Intel, which has been the top brand in the server SSD market for 2016, could maintain its position with the release of its Optane SSD DC P4800X Series this March, despite the high cost of the new device.
The Optane SSD DC P4800X Series is based the company's in-house 3D XPoint memory, and the first shipments are scheduled to start in the second half of 2017.
Intel lags behind Samsung and Toshiba in the production capacity for NAND Flash. Putting forward a new premium SSD line that uses a proprietary memory technology is a way for Intel to maintain high profit margin for its server business with limited NAND Flash capacity. Furthermore, the introduction of 3D XPoint could help Intel reduce the risk of being overly reliant on the high-end server SSD market.
SSDs using 3D XPoint have several advantages over NAND Flash-based counterparts. The random reading and random writing speeds of the former are faster and more consistent. DC P4800X products also vastly outperform conventional NAND Flash-based SSDs on the latency and endurance indicators. Disregarding the price difference, 3D XPoint-based SSDs are superior to NAND Flash-based SSDs in every aspect.
From the design perspective, SSDs from the DC P4800X Series use 128Gb 3D XPoint chips that are stacked together. The interface is PCIe and the controller chip is developed in house. In terms of capacity options, Intel will first release 375GB products and then roll out 750GB and 1.5TB models. According to the listed specifications, SSDs of this series is capable of reaching 2,400MB/s for sequential reading, 2,200MB/s for sequential writing and over 500,000 in IOPS. Furthermore, they have a typical latency of less than 10 microseconds and score 30 on the major endurance indicator DWPD (drive writes per day).
Based on the official recommended price, a 375GB SSD of the DC P4800X Series is set at around US$4/GB. Meanwhile, a NAND Flash-based SSD with similar specifications and PCIe interface can cost as low as US$1/GB. This four-fold difference means that the DC P4800X Series is probably targeting the high-end segment of the server SSD market during the initial release period.
The price per gigabyte (US$/GB) of a 375GB SSD from the DC P4800X Series is about four times as much as that of a NAND Flash-based SSD with similar specifications and PCIe interface. Whether 3D XPoint can penetrate into the mid-range and low-end product segments will be determined mainly by pricing. This new type of memory chips have to become more attractive cost-wise for OEMs in the client-grade SSD and SCM device markets.
DRAMeXchange's data show that Intel was the top brand in the global server SSD market for 2016 with more than 30% of the market share. Rival Samsung closely followed Intel with a roughly similar market share. So far, Intel's leadership in the server SSD market comes from leveraging the company's dominance in the CPU market. However, Samsung and later entrants to this field are gaining experience and have adopted aggressive pricing to erode Intel's market shares for mid-range and low-end server SSDs.
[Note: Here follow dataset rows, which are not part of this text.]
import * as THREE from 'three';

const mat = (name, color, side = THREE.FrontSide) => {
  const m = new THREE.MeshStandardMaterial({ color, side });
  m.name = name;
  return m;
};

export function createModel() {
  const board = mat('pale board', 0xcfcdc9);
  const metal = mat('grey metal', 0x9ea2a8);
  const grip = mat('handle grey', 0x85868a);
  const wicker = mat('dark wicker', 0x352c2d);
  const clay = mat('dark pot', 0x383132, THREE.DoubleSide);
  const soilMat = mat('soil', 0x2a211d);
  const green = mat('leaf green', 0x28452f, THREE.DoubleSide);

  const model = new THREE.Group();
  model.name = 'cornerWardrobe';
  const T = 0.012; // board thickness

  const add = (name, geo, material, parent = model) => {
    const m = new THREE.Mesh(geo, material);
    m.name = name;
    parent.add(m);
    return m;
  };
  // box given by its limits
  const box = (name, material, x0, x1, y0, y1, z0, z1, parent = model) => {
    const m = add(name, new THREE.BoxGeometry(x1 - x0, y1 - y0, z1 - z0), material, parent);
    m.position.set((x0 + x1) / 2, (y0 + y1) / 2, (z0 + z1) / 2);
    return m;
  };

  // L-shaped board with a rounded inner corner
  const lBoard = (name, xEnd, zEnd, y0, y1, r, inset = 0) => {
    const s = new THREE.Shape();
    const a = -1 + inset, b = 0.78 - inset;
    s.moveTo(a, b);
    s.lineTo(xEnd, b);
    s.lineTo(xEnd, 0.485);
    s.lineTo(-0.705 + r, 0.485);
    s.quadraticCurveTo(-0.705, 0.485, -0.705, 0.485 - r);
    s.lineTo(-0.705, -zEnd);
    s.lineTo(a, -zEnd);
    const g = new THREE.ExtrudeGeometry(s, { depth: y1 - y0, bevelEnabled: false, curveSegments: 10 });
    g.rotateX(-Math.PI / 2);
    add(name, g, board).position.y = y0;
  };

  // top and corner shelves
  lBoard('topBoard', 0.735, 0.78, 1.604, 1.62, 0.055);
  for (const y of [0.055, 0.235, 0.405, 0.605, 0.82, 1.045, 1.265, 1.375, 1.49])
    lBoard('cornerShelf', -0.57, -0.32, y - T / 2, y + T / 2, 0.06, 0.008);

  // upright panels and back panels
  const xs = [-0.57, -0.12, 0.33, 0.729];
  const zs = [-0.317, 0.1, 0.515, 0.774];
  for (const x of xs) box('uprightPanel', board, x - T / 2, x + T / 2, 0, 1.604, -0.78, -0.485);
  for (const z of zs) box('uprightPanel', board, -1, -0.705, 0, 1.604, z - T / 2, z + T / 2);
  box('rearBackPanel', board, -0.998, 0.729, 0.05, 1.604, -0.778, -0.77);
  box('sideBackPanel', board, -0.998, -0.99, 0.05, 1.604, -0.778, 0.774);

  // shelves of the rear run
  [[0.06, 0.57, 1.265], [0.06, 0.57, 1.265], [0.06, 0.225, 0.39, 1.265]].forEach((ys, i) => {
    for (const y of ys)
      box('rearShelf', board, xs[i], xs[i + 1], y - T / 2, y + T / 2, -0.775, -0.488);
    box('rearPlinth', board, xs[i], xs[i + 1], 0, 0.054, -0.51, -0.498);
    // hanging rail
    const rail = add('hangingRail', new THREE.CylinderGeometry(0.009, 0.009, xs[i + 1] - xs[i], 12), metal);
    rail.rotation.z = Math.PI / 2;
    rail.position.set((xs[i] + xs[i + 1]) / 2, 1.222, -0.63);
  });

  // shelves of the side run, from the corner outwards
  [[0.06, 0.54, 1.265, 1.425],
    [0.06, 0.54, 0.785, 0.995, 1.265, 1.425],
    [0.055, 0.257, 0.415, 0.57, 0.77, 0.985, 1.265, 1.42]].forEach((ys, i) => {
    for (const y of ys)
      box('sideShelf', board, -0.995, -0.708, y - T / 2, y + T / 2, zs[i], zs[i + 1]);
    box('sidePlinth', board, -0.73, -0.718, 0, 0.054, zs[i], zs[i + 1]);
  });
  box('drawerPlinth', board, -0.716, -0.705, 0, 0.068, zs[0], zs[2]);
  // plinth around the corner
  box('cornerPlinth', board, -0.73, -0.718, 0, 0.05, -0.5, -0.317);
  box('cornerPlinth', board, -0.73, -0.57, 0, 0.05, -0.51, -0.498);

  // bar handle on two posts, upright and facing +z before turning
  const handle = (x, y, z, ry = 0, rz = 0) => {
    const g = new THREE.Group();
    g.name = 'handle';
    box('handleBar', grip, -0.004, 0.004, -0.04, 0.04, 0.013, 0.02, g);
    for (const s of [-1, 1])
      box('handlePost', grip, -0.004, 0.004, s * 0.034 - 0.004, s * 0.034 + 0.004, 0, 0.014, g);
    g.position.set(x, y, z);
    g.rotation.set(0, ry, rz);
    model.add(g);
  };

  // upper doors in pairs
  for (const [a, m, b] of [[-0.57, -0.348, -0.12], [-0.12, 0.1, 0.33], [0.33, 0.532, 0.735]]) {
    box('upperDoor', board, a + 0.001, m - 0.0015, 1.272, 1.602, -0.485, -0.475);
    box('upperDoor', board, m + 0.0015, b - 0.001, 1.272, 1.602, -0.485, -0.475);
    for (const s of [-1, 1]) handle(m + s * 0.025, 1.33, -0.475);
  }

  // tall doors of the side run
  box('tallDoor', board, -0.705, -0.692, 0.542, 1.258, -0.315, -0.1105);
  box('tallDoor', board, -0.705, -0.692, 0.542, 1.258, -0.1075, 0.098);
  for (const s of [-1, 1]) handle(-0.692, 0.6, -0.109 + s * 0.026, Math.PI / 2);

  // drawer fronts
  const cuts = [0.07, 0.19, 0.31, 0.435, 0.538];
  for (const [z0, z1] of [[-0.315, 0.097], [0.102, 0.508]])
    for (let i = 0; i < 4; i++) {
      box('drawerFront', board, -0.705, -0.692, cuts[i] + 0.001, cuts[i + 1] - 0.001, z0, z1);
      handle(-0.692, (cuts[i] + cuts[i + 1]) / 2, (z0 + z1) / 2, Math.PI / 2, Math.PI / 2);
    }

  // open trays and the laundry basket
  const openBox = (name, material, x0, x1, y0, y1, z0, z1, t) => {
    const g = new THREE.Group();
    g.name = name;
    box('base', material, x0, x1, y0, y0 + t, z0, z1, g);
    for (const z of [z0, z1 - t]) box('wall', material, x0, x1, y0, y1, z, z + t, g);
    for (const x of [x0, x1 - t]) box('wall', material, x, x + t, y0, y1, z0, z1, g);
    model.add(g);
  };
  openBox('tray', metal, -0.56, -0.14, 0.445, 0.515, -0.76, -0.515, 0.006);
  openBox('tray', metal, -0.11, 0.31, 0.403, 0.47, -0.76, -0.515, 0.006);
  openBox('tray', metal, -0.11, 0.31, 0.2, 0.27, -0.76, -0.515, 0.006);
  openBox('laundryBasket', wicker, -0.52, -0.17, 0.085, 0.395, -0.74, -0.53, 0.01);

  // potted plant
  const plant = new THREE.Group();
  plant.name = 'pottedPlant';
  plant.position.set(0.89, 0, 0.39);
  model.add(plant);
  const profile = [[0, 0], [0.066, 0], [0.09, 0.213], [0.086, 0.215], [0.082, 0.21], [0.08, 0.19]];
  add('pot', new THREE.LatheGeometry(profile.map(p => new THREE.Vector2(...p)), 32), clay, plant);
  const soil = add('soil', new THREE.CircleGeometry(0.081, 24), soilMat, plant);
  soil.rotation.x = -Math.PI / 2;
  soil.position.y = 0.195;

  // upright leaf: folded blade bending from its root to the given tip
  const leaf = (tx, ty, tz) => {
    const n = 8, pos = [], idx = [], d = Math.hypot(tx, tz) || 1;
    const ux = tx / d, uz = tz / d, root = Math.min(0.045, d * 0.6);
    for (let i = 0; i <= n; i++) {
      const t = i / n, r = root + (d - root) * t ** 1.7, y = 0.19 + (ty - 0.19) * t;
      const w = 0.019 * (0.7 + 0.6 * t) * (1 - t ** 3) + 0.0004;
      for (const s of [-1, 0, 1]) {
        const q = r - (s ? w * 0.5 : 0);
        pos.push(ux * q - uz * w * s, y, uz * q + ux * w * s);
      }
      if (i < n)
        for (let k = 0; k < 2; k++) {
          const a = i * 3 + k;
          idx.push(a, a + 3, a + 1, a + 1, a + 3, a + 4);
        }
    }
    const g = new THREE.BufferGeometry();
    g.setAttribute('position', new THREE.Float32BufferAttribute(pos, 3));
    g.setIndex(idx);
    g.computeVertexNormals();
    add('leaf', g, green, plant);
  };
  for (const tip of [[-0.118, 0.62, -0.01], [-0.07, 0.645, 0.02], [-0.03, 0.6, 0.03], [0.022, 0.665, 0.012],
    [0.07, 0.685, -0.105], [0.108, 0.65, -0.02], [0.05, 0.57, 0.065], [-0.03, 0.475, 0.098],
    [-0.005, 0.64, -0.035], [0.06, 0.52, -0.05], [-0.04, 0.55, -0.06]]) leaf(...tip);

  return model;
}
Intel's new 3D XPoint-based SSDs can expand the capacity of server DRAM via the company's proprietary virtualization software known as Intel Memory Drive Technology, which is a separate product and costs extra. The bundle price for the 375GB SSD of the DC P4800X Series and the virtualization software together comes to around US$5/GB. Considering the average sales price of server DRAM DIMMs (currently at about US$7/GB), the bundle price is actually competitive in this respect.
"Intel's new SSD line is between server DRAM DIMMs and NAND Flash server SSDs in terms of efficiency and pricing," noted Alan Chen, senior research manager of DRAMeXchange, a division of TrendForce. "3D XPoint-based SSDs lack the performance capability to fully substitute server DRAM DIMMs. However, products from the DC P4800X Series can take on the role of SCM devices and work with server DRAM DIMMs to improve the operation of the entire server system."